== Work instruction ==
Gather, from the data below, each line in which the word "grey" occurs.

== Material for the task ==
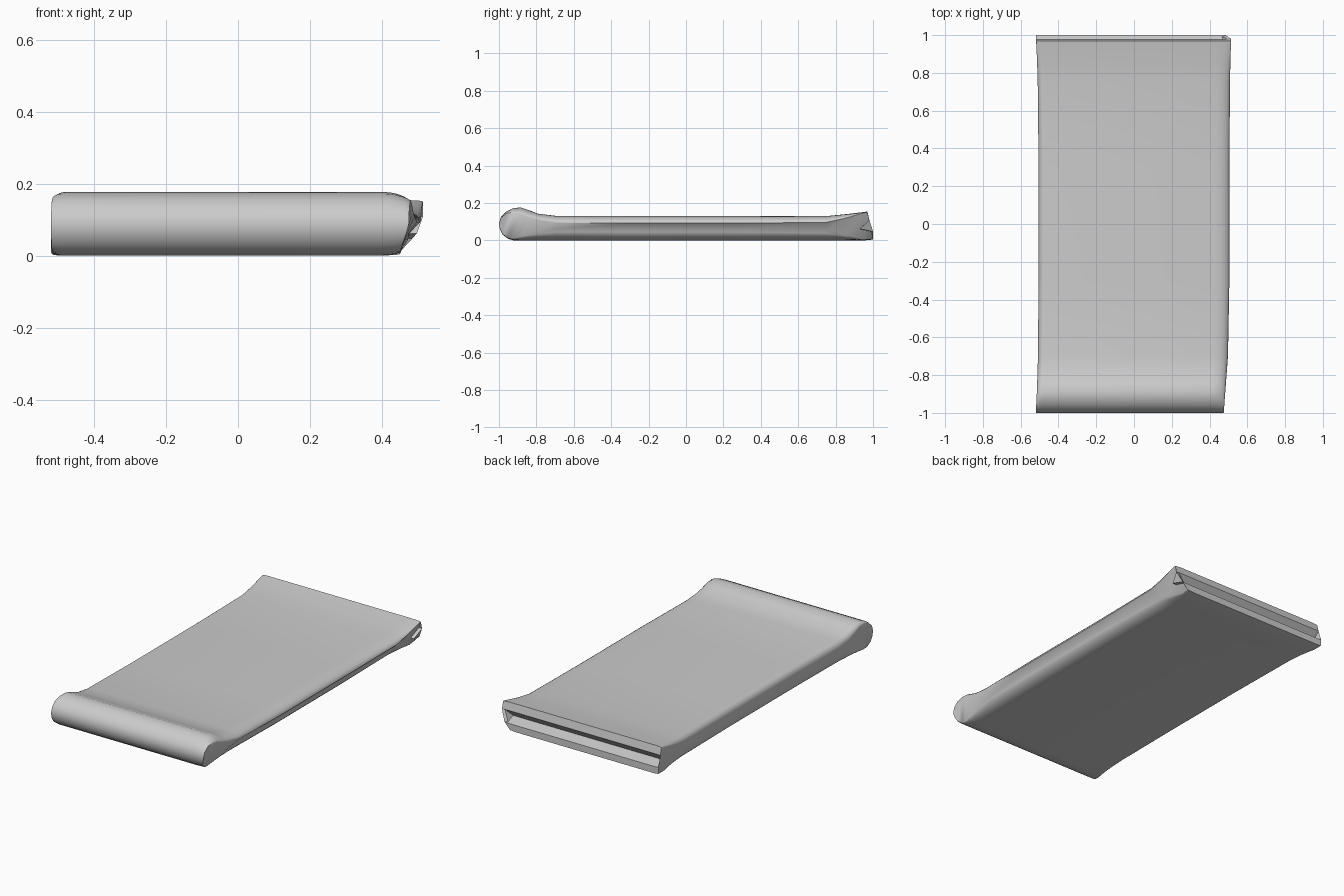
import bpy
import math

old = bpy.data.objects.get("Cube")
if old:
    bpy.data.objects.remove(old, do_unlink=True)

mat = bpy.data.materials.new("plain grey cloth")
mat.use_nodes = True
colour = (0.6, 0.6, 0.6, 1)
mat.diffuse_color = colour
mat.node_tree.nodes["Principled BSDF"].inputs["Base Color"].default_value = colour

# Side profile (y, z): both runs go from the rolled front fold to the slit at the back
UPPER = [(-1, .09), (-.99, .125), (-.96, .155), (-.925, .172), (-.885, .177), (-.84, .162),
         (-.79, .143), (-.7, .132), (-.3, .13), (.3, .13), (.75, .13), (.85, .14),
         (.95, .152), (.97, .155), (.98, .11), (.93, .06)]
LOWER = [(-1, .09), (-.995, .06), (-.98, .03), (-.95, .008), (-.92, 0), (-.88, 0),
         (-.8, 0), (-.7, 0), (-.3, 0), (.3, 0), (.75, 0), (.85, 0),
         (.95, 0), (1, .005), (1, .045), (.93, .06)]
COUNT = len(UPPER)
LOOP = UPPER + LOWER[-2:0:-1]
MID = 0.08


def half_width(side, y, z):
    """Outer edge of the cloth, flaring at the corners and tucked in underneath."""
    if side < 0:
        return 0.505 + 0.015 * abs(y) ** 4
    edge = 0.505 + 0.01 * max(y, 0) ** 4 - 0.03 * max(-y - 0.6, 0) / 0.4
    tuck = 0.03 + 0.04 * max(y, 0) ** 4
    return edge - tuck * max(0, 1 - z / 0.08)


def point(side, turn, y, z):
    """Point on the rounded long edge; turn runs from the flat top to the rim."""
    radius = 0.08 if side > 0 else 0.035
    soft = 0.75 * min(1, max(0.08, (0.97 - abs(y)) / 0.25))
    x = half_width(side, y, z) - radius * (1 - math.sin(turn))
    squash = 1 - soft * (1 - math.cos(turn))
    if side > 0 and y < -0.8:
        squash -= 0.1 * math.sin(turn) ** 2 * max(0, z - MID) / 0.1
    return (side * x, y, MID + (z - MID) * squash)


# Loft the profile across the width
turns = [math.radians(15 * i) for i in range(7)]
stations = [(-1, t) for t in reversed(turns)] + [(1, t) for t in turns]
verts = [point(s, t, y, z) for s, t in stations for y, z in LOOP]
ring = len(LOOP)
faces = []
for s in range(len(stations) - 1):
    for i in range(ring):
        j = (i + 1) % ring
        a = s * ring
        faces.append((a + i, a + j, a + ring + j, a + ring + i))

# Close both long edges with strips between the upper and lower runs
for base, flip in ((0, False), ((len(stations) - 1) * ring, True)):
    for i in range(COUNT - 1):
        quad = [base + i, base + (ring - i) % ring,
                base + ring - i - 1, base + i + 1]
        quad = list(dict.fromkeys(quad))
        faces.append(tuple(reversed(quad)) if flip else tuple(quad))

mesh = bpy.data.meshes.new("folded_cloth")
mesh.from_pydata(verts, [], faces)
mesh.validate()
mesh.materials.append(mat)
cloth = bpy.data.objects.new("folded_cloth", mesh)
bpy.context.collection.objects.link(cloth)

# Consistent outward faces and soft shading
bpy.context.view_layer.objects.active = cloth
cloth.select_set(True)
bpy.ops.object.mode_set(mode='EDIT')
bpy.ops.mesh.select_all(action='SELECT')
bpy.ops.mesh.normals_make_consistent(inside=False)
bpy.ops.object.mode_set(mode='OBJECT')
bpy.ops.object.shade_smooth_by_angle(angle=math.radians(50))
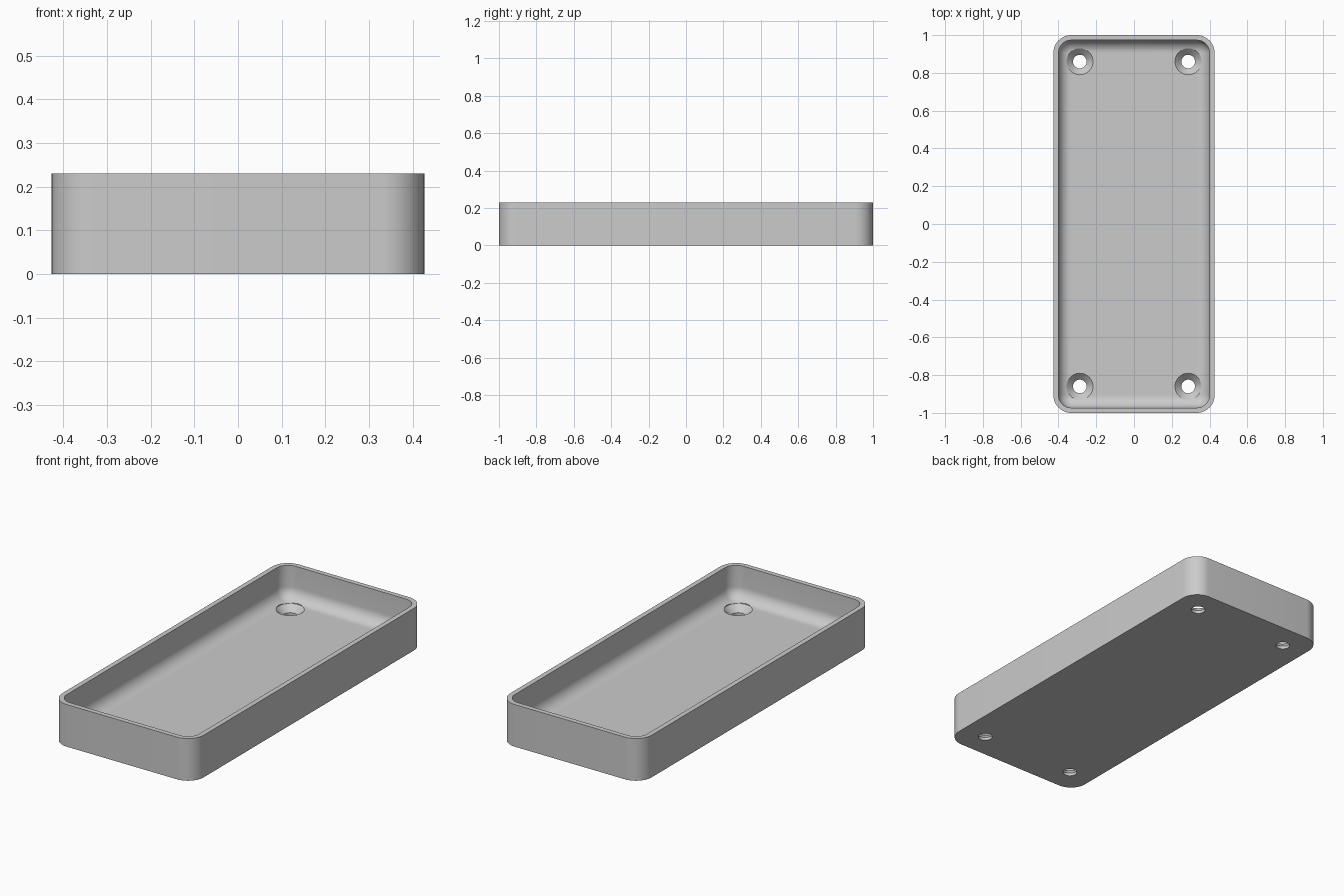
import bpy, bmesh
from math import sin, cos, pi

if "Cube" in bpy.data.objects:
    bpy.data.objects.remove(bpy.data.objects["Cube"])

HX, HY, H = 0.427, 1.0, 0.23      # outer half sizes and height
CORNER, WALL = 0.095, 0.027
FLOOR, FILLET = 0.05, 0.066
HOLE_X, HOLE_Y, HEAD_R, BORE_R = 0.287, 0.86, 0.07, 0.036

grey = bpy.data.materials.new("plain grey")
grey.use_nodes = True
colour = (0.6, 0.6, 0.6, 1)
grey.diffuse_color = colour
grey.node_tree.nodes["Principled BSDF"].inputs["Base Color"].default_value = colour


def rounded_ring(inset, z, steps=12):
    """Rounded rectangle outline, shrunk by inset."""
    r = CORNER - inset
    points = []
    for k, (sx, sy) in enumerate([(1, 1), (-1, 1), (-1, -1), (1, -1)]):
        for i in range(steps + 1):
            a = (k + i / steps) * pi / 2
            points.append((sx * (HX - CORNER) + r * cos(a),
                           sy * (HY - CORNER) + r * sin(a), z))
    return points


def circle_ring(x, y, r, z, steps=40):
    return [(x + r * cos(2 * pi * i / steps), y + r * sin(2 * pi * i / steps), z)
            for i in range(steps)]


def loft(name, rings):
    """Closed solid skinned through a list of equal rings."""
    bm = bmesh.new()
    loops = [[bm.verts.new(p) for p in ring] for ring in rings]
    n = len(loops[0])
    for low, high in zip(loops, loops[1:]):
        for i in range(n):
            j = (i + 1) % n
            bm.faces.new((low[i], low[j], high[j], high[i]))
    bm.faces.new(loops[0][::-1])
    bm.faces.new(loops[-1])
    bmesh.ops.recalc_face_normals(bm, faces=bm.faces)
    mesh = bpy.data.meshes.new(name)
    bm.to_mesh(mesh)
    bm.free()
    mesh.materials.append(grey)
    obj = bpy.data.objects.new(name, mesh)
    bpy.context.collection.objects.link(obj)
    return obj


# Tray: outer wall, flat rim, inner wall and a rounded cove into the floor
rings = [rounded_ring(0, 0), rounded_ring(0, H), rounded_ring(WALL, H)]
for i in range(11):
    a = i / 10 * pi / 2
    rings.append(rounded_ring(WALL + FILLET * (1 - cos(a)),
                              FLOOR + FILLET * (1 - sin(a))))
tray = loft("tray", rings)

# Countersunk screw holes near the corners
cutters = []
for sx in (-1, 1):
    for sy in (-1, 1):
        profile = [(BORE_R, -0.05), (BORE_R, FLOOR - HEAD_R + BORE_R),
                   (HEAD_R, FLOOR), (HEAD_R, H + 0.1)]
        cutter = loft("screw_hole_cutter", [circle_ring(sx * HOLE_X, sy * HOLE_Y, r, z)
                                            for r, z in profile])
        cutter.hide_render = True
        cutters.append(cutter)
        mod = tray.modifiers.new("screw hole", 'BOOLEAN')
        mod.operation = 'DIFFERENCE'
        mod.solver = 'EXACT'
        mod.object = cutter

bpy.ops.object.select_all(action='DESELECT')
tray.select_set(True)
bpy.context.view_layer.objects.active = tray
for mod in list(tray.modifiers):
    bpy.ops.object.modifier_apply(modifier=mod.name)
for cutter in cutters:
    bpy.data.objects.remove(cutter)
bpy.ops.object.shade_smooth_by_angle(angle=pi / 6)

== Written solution ==
mat = bpy.data.materials.new("plain grey cloth")
grey = bpy.data.materials.new("plain grey")
grey.use_nodes = True
grey.diffuse_color = colour
grey.node_tree.nodes["Principled BSDF"].inputs["Base Color"].default_value = colour
    mesh.materials.append(grey)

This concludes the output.